● WHAT IS NEEDED: The answer must consist of every line in the records that contains the word "length".

=== AVAILABLE RECORDS ===

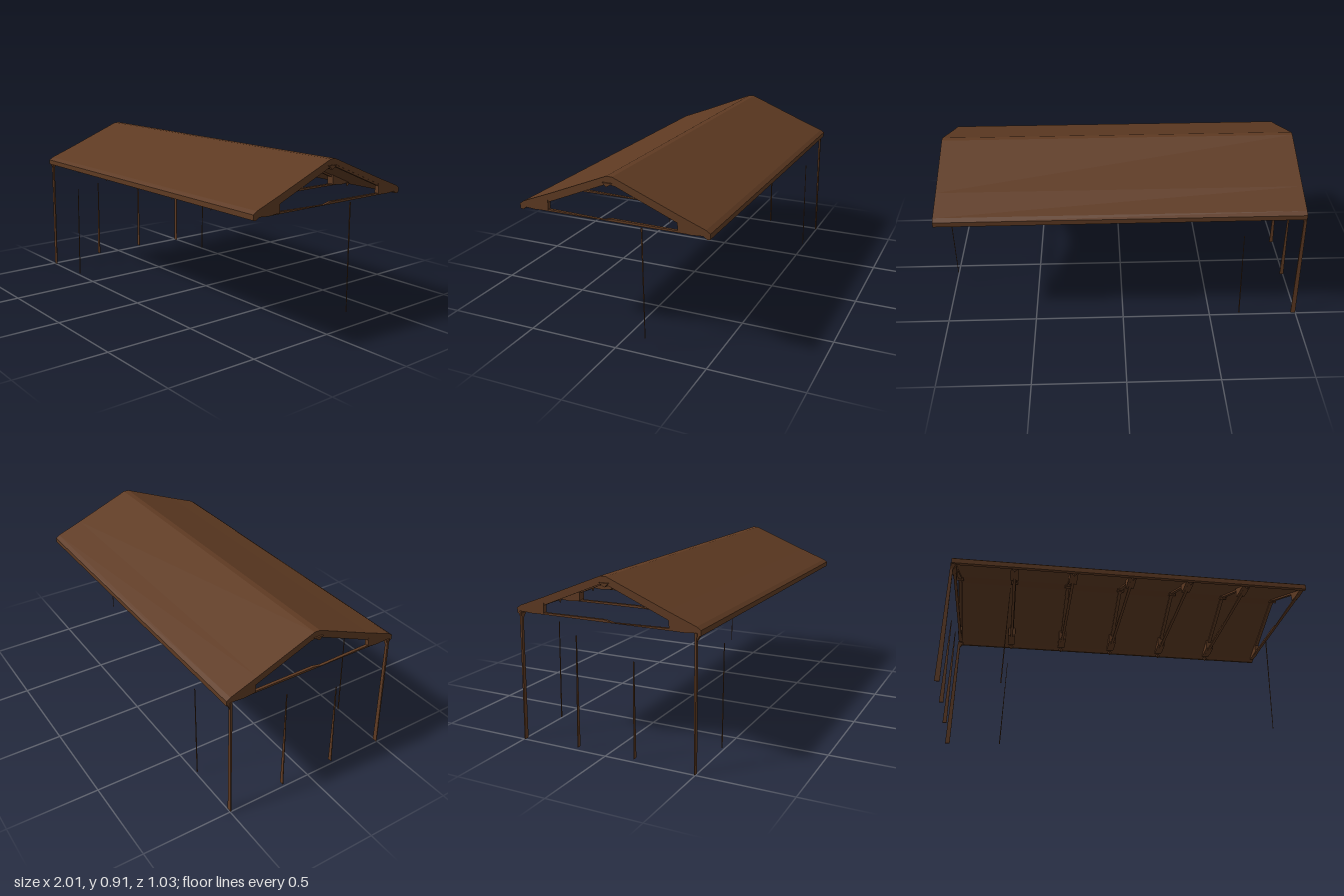
import * as THREE from 'three';

const wood = new THREE.MeshStandardMaterial({ color: 0x5e3a22, flatShading: true, side: THREE.DoubleSide });

const X0 = -0.975, X1 = 1.0;

// Extrudes a [z, y] outline along x, from x to x + length
function slab(name, outline, x, length) {
  const shape = new THREE.Shape(outline.map(([z, y]) => new THREE.Vector2(-z, y)));
  const geo = new THREE.ExtrudeGeometry(shape, { depth: length, bevelEnabled: false });
  geo.rotateY(Math.PI / 2);
  geo.translate(x, 0, 0);
  const mesh = new THREE.Mesh(geo, wood);
  mesh.name = name;
  return mesh;
}

// Closes a half outline (running from ridge to eave and back) across z = 0
const mirrored = (outer, inner) => [
  ...outer, ...inner,
  ...[...inner].reverse().map(([z, y]) => [-z, y]),
  ...[...outer].reverse().map(([z, y]) => [-z, y]),
];

// Thin post tapering between a bottom and a top rectangle: [x0, x1, z0, z1, y]
function post(bottom, top) {
  const geo = new THREE.BoxGeometry(1, 1, 1);
  const p = geo.attributes.position;
  for (let i = 0; i < p.count; i++) {
    const r = p.getY(i) > 0 ? top : bottom;
    p.setXYZ(i, p.getX(i) > 0 ? r[1] : r[0], r[4], p.getZ(i) > 0 ? r[3] : r[2]);
  }
  geo.computeVertexNormals();
  const mesh = new THREE.Mesh(geo, wood);
  mesh.name = 'post';
  return mesh;
}

export function createModel() {
  const model = new THREE.Group();
  model.name = 'openShelter';

  // Gabled roof with drooping eaves
  model.add(slab('roof', mirrored(
    [[0.016, 0.911], [0.345, 0.778], [0.495, 0.72], [0.517, 0.705], [0.517, 0.678]],
    [[0.5, 0.675], [0.478, 0.69], [0.355, 0.742], [0.035, 0.873]],
  ), X0, X1 - X0));

  // Trusses: rafters, eave gussets, tie beam, ridge block and eave brackets
  const count = 7;
  for (let i = 0; i < count; i++) {
    const truss = new THREE.Group();
    truss.name = 'truss';
    const x = THREE.MathUtils.lerp(X0 + 0.012, X1 - 0.012, i / (count - 1));
    const end = i === 0 || i === count - 1;
    for (const s of [1, -1]) {
      const side = (pts) => pts.map(([z, y]) => [s * z, y]);
      truss.add(slab('rafter', side([[0, 0.89], [0.4, 0.735], [0.35, 0.733], [0.03, 0.865], [0, 0.87]]), x - 0.01, 0.02));
      const w = end ? 0.024 : 0.044;
      truss.add(slab('gusset', side([[0.5, 0.69], [0.49, 0.71], [0.35, 0.755], [0.353, 0.69], [0.42, 0.684]]), x - w / 2, w));

      // Bracket: a small point hanging below the eave
      if (!end) {
        const bracket = new THREE.Mesh(new THREE.ConeGeometry(0.022, 0.03, 4), wood);
        bracket.name = 'eaveBracket';
        bracket.rotation.x = Math.PI;
        bracket.scale.z = 0.6;
        bracket.position.set(x, 0.675, s * 0.493);
        truss.add(bracket);
      }
    }
    truss.add(slab('tieBeam', [[0.45, 0.684], [0.36, 0.695], [0.05, 0.687], [0, 0.697], [-0.36, 0.694], [-0.43, 0.684]], x - 0.008, 0.016));
    truss.add(slab('ridgeBlock', [[0.035, 0.88], [0.012, 0.859], [-0.02, 0.88]], x - 0.02, 0.04));
    model.add(truss);
  }

  // Posts along the right end: two at the corners, two between
  for (const s of [1, -1]) {
    model.add(post([-1.0, -0.973, s * 0.495 - 0.002, s * 0.495 + 0.002, 0],
      [-0.98, -0.965, s * 0.492 - 0.006, s * 0.492 + 0.006, 0.69]));
    // Flared cap under the eave
    model.add(post([-0.976, -0.966, s * 0.492 - 0.005, s * 0.492 + 0.005, 0.65],
      [-0.975, -0.945, s * 0.497 - 0.014, s * 0.497 + 0.014, 0.682]));
    model.add(post([-0.998, -0.975, s * 0.164 - 0.002, s * 0.164 + 0.002, 0.015],
      [-0.978, -0.974, s * 0.162 - 0.002, s * 0.162 + 0.002, s > 0 ? 0.51 : 0.6]));
    // Second row of slim posts
    model.add(post([-0.674, -0.668, s * 0.493 - 0.002, s * 0.493 + 0.002, 0.01],
      [-0.656, -0.653, s * 0.493 - 0.002, s * 0.493 + 0.002, 0.56]));
  }

  // Single slim post at the left end
  model.add(post([0.98, 0.983, -0.163, -0.16, 0.08], [0.98, 0.984, -0.16, -0.153, 0.67]));

  return model;
}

===

● RESPONSE TO THE TASK:
// Extrudes a [z, y] outline along x, from x to x + length
function slab(name, outline, x, length) {
  const geo = new THREE.ExtrudeGeometry(shape, { depth: length, bevelEnabled: false });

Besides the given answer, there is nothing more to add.